For the first time in 22 years I am not spending spring weekends both coaxing and at the same time taming a garden from its winter state. It is a strange sensation to be without even a windowsill of outdoor plant space. Dare I say it, for the moment it makes me feel rootless!
Here is my old garden last year on the 26th April 2016 . . .
And, here is my last photo of the garden taken on 27 February 2017 before the pots were loaded onto the lorry.
So it is thank goodness for the odd bunch of seasonal flowers.
For me certain colour combinations are simply crying out to be tweaked and developed into some form of textile work . . .
Here, above and below, are a couple of ways I have manipulated the images to emphasise the colours and the shapes in preparation for possibly a silk scarf or a hand hooked cushion cover.
After working on these photos saving some and deleting others, I pondered my gardenless state. Reminiscing I scrolled back through hundreds of old photos featuring the gone garden when I came upon this strange picture. If you were wondering just how odd some people can get here’s proof. No, it wasn’t April Fool’s Day either when I concocted this visual yarn!

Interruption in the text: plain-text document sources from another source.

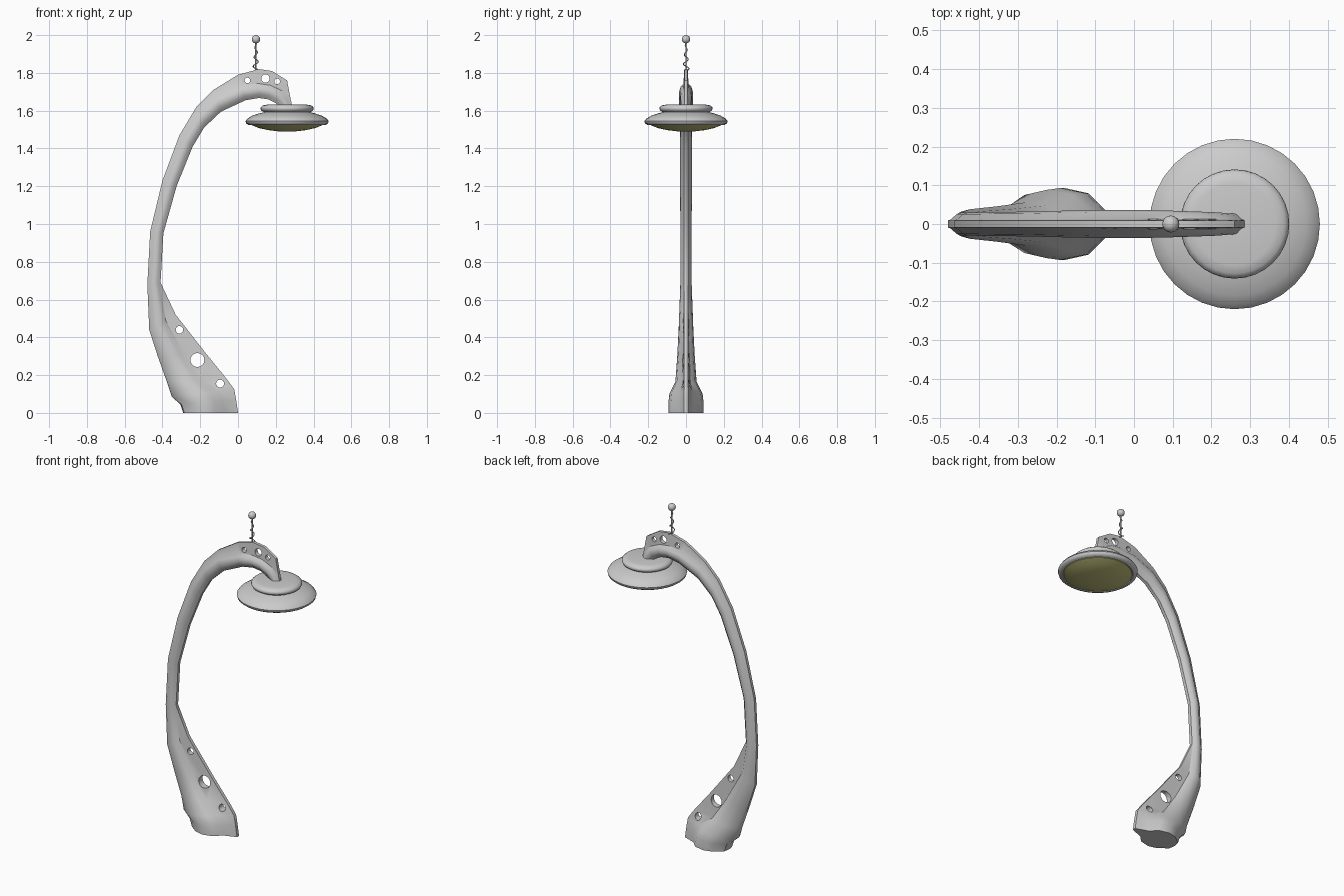
import bpy, bmesh
from math import sin, cos, pi, radians

if "Cube" in bpy.data.objects:
    bpy.data.objects.remove(bpy.data.objects["Cube"])


def link(name, bm, angle=None, color=None):
    bmesh.ops.recalc_face_normals(bm, faces=bm.faces[:])
    me = bpy.data.meshes.new(name)
    bm.to_mesh(me)
    bm.free()
    ob = bpy.data.objects.new(name, me)
    bpy.context.collection.objects.link(ob)
    if color:
        mat = bpy.data.materials.new(name + "_material")
        mat.diffuse_color = color
        mat.use_nodes = True
        mat.node_tree.nodes["Principled BSDF"].inputs["Base Color"].default_value = mat.diffuse_color
        me.materials.append(mat)
    if angle:
        smooth(ob, angle)
    return ob


def activate(ob):
    bpy.ops.object.select_all(action='DESELECT')
    ob.select_set(True)
    bpy.context.view_layer.objects.active = ob


def smooth(ob, angle):
    activate(ob)
    bpy.ops.object.shade_smooth_by_angle(angle=radians(angle))


def loft(rings):
    bm = bmesh.new()
    loops = [[bm.verts.new(p) for p in r] for r in rings]
    n = len(loops[0])
    for a, b in zip(loops, loops[1:]):
        for i in range(n):
            j = (i + 1) % n
            bm.faces.new((a[i], a[j], b[j], b[i]))
    bm.faces.new(loops[0])
    bm.faces.new(loops[-1])
    return bm


def lathe(name, profile, cx, segs=32, color=None):
    rings = [[(cx + r * cos(2 * pi * i / segs), r * sin(2 * pi * i / segs), z)
              for i in range(segs)] for r, z in profile]
    return link(name, loft(rings), 40, color)


# Post: outer x,z, inner x,z, body start, body end, body half width
stations = [
    (-.29, 0, 0, 0, .02, .74, .093),
    (-.305, .045, -.01, .07, .02, .76, .093),
    (-.35, .085, -.02, .125, .03, .72, .088),
    (-.375, .16, -.06, .18, .03, .58, .056),
    (-.425, .3, -.17, .315, .03, .55, .046),
    (-.47, .44, -.33, .52, .03, .62, .038),
    (-.48, .68, -.41, .69, .1, .95, .03),
    (-.465, .96, -.395, .95, .12, .95, .03),
    (-.40, 1.23, -.325, 1.20, .14, .95, .031),
    (-.31, 1.47, -.24, 1.41, .16, .95, .032),
    (-.22, 1.62, -.18, 1.51, .2, .95, .034),
    (-.13, 1.71, -.09, 1.595, .25, .95, .036),
    (0, 1.79, .04, 1.655, .4, .95, .036),
    (.11, 1.82, .11, 1.667, .5, .95, .034),
    (.18, 1.81, .16, 1.66, .5, .95, .032),
    (.26, 1.76, .20, 1.64, .45, .95, .03),
    (.275, 1.68, .23, 1.618, .2, .95, .027),
    (.29, 1.61, .238, 1.60, .1, .95, .03),
]
rings = []
for ox, oz, ix, iz, a, b, w in stations:
    d = b - a
    half = [(0, .009), (a, max(.011, .4 * w)), (a + .25 * d, .85 * w),
            (a + .5 * d, w), (a + .8 * d, .85 * w), (b, max(.012, .4 * w)), (1, .01)]
    sec = half + [(t, -y) for t, y in reversed(half)]
    rings.append([(ox + (ix - ox) * t, y, oz + (iz - oz) * t) for t, y in sec])
post = link("curved_post", loft(rings))

# Round holes through the two fins
for x, z, r in [(-.31, .44, .02), (-.215, .28, .037), (-.095, .155, .021),
                (.05, 1.76, .015), (.145, 1.77, .022), (.207, 1.755, .015)]:
    ring = [[(x + r * cos(2 * pi * i / 16), y, z + r * sin(2 * pi * i / 16))
             for i in range(16)] for y in (-.2, .2)]
    cutter = link("hole_cutter", loft(ring))
    cutter.hide_render = True
    mod = post.modifiers.new("hole", 'BOOLEAN')
    mod.operation = 'DIFFERENCE'
    mod.solver = 'EXACT'
    mod.object = cutter
    activate(post)
    bpy.ops.object.modifier_apply(modifier=mod.name)
    bpy.data.objects.remove(cutter)
smooth(post, 35)

# Lamp head: stepped saucer with shallow lens underneath
lathe("lamp_shade", [(.02, 1.632), (.105, 1.632), (.128, 1.628), (.139, 1.619), (.141, 1.610),
                     (.136, 1.600), (.122, 1.592), (.15, 1.585), (.185, 1.573), (.21, 1.558),
                     (.22, 1.545), (.217, 1.533), (.206, 1.525), (.194, 1.523), (.188, 1.53)], .26)
lathe("lamp_lens", [(.19, 1.53), (.188, 1.524), (.15, 1.508), (.10, 1.497), (.05, 1.491), (.01, 1.49)],
      .26, color=(.55, .53, .2, 1))


# Antenna: straight rod, loose coiled wire and ball tip
def wire(name, pts, radius):
    cu = bpy.data.curves.new(name, 'CURVE')
    cu.dimensions = '3D'
    cu.bevel_depth = radius
    cu.bevel_resolution = 1
    cu.use_fill_caps = True
    sp = cu.splines.new('POLY')
    sp.points.add(len(pts) - 1)
    for p, co in zip(sp.points, pts):
        p.co = (*co, 1)
    ob = bpy.data.objects.new(name, cu)
    bpy.context.collection.objects.link(ob)


wire("antenna_rod", [(.095, 0, 1.80), (.095, 0, 1.97)], .004)
coil = []
for i in range(33):
    t = i / 32
    r = .014 * (1 - t) + .003
    coil.append((.095 + r * cos(6 * pi * t), r * sin(6 * pi * t), 1.81 + .15 * t))
wire("antenna_coil", coil, .003)

bm = bmesh.new()
bmesh.ops.create_uvsphere(bm, u_segments=16, v_segments=10, radius=.022)
bmesh.ops.translate(bm, verts=bm.verts[:], vec=(.095, 0, 1.978))
link("antenna_ball", bm, 60)
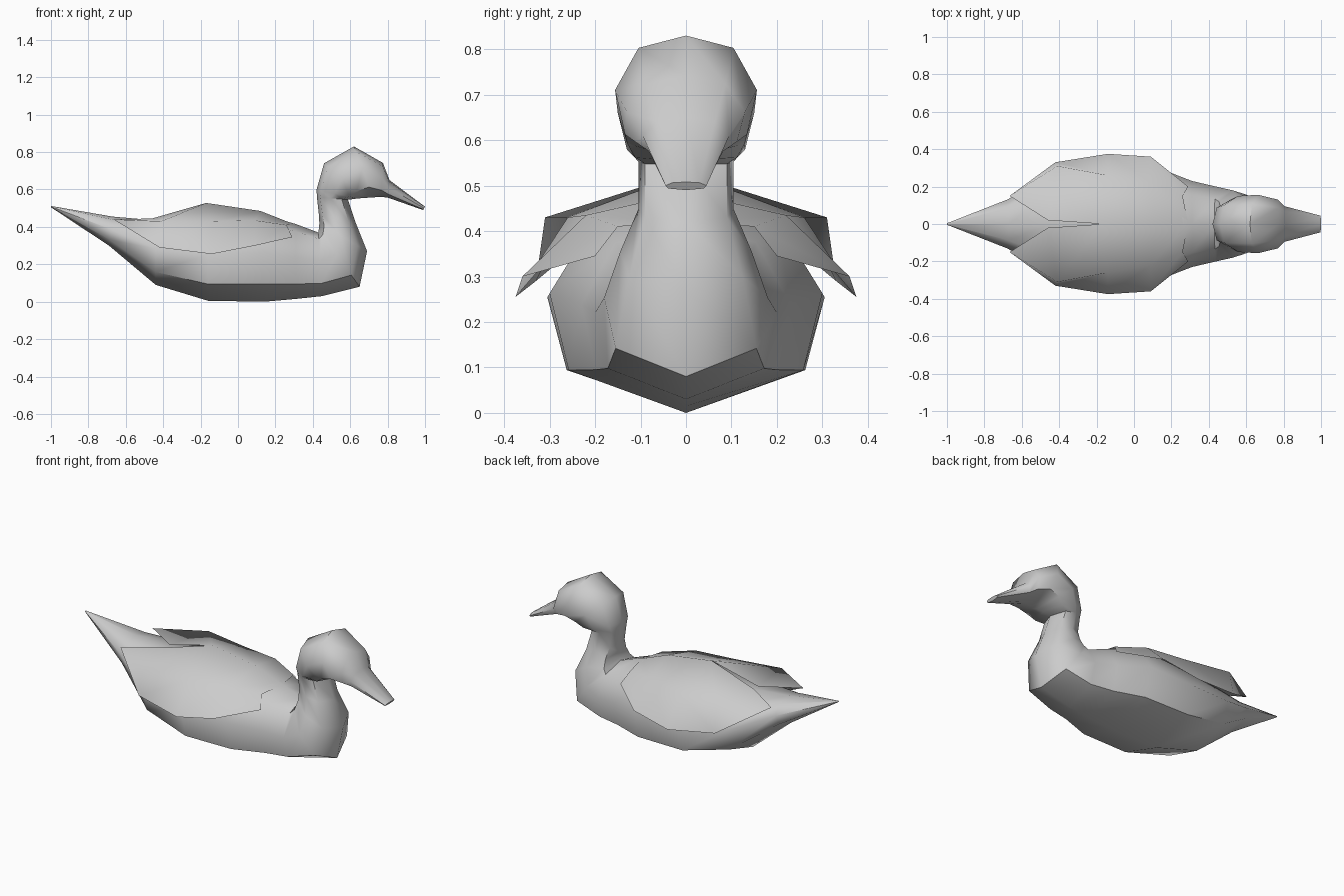
import bpy, math
from mathutils import Vector

if "Cube" in bpy.data.objects:
    bpy.data.objects.remove(bpy.data.objects["Cube"])


def make_object(name, verts, faces, angle):
    mesh = bpy.data.meshes.new(name)
    mesh.from_pydata(verts, [], faces)
    mesh.update()
    ob = bpy.data.objects.new(name, mesh)
    bpy.context.collection.objects.link(ob)
    bpy.ops.object.select_all(action='DESELECT')
    ob.select_set(True)
    bpy.context.view_layer.objects.active = ob
    bpy.ops.object.shade_smooth_by_angle(angle=math.radians(angle))
    return ob


# Eight-sided section: (fraction of half width, fraction down from top to bottom)
HALF = [(0.67, 0.10), (1.0, 0.44), (0.86, 0.80)]
SECTION = [(0, 0)] + HALF + [(0, 1)] + [(-s, t) for s, t in reversed(HALF)]


def loft(name, rings, angle):
    """Skin rings given as top x, top z, bottom x, bottom z, half width."""
    verts, faces, n = [], [], len(SECTION)
    for tx, tz, bx, bz, w in rings:
        for s, t in SECTION:
            verts.append((tx + (bx - tx) * t, s * w, tz + (bz - tz) * t))
    for r in range(len(rings) - 1):
        for i in range(n):
            a, b = r * n + i, r * n + (i + 1) % n
            faces.append((a, a + n, b + n, b))
    faces.append(tuple(range(n)))
    faces.append(tuple(reversed(range(len(verts) - n, len(verts)))))
    return make_object(name, verts, faces, angle)


# Body, neck, head and bill as one skin, from tail tip to bill tip
loft("bird_body", [
    (-1.00, .512, -1.00, .505, .004),
    (-0.67, .455, -0.69, .30, .13),
    (-0.44, .435, -0.44, .09, .26),
    (-0.16, .45, -0.16, .005, .305),
    (0.12, .47, 0.14, .00, .30),
    (0.31, .415, 0.31, .015, .23),
    (0.43, .37, 0.45, .03, .20),
    (0.432, .39, 0.65, .08, .18),
    (0.435, .42, 0.69, .27, .145),
    (0.432, .47, 0.63, .42, .105),
    (0.422, .56, 0.588, .545, .105),
    (0.42, .60, 0.64, .552, .13),
    (0.46, .74, 0.68, .555, .15),
    (0.62, .83, 0.72, .558, .156),
    (0.775, .742, 0.765, .56, .13),
    (0.81, .65, 0.80, .557, .095),
    (1.00, .508, 0.99, .49, .045),
], 55)

# Folded wing: rows of inner, ridge and lower points, mirrored to the other side
rows = [
    [(.29, 0, .418), (.26, .15, .41), (.29, .20, .345)],
    [(.12, 0, .485), (.09, .22, .435), (.09, .36, .30)],
    [(-.17, 0, .528), (-.14, .26, .43), (-.14, .375, .255)],
    [(-.46, .02, .445), (-.41, .31, .43), (-.42, .33, .29)],
]
wing_verts = [p for row in rows for p in row] + [(-.665, .15, .44)]
tip = len(wing_verts) - 1
wing_faces = []
for r in range(3):
    for c in range(2):
        a = r * 3 + c
        wing_faces.append((a, a + 1, a + 4, a + 3))
wing_faces += [(9, 10, tip), (10, 11, tip)]
wing = make_object("wings", wing_verts, wing_faces, 80)
mirror = wing.modifiers.new("mirror", 'MIRROR')
mirror.use_axis = (False, True, False)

My favourite Iris reticulata cultivar is ‘Katharine Hodgkin’. Strictly speaking I. reticulata are late-winter bloomers brightening up the February gloom, but my bulbs often don’t flower until well into March. This cultivar is a hybrid between I.winogradowii and I.histrioides and, provided with free draining soil and some sunshine, flowers well. The above bulbs are in a pot. They were mistakenly dug up last autumn from beneath a weeping pear. They were then unceremoniously and temporarily shoved into an empty pot and forgotten until I found them blooming earlier this month. It appears benign neglect hasn’t been detrimental.
We’ve had a week of on and off sunshine here in Norfolk and most of the cherry trees are just about coming into bloom. However, even in more sheltered gardens the double blossoms are still only fat, about-to-burst buds. Sadly, the forty-year-old cherry tree in my father’s garden has died after a combination of old age and over vigorous pruning, but the Magnolia soulangeana lives to bloom for another spring.
Magnolia soulangeana is a flowering tree. It is often planted as a feature tree as I think this one was. It was originally surrounded by lawn, but rebuilding of the house and the introduction of a terrace has resulted in it now growing up against the terrace wall. Its moment of glory is fleeting, but as it’s so early in the horticultural year it is most welcome after the grey, grey winter.
It has plenty of blooms which can now be easily appreciated from standing on the terrace and looking down into the tree – a new and unexpected perspective.
Over several winter weekends I emptied all my pots in preparation for moving house.
I did take a few photos of the winter garden just before it was partially deconstructed.
It was hard, awkward work emptying the big pots and the biggest two pots with fifteen-year-old clipped yews had to be left. I couldn’t even budge them and I couldn’t bear to cut the yews to pieces. It all ended up making me feel like . . . . .
Still, an overflowing tub of grape hyacinths is an uplifting sight,
It is the first of December and still we haven’t had a severe frost. Usually by now all the dahlias have been blackened and the garden reduced to its winter skeleton of leafless shrubs and trees punctuated by a few structural evergreens. This autumn has been very wet for East Anglia and even the sunflower seed heads have rotted into an unattractive slimy state. On Saturday morning I’d waited long enough for the frost and decided to tidy up my front garden clearing it of all the soggy, green mess.
The upside of these weather conditions is that as I work my view of the back garden is still very green, even on a grey day like today, which is probably why my latest scarf is featuring parsley greens and wheatsheaf golds.
A couple of times every year the British charity the RSPB (the Royal Society for the Protection of Birds) asks the nation, or anybody that can spare an hour, to join their ‘Big Garden Birdwatch’. People can take part watching for birds in their garden or watch from a bench in their local park. The idea is to get a snapshot of the numbers and varieties of birds present in our local environment. I’ve been taking part for the last seven years, but the survey has been going for 35 years.
I did the survey this morning. It was very dreary in the winter garden, but sitting waiting to catch sight of anything alive (other than plants) I noticed how much wind damage has been done in the recent storms.
Twenty minutes into the hour and I still hadn’t seen a single bird, but then all of a sudden four blue tits flew in and started flitting all over the half-pruned wisteria. I’ve just uploaded my count to the survey page. I’ve definitely had less sightings this year. In a couple of weeks’ time and after a lot of number crunching the RSPB will publish an online map and report for the whole country and I will be able to see if my garden bird numbers fit with the general trend. I hope not especially as I didn’t see a single finch this year.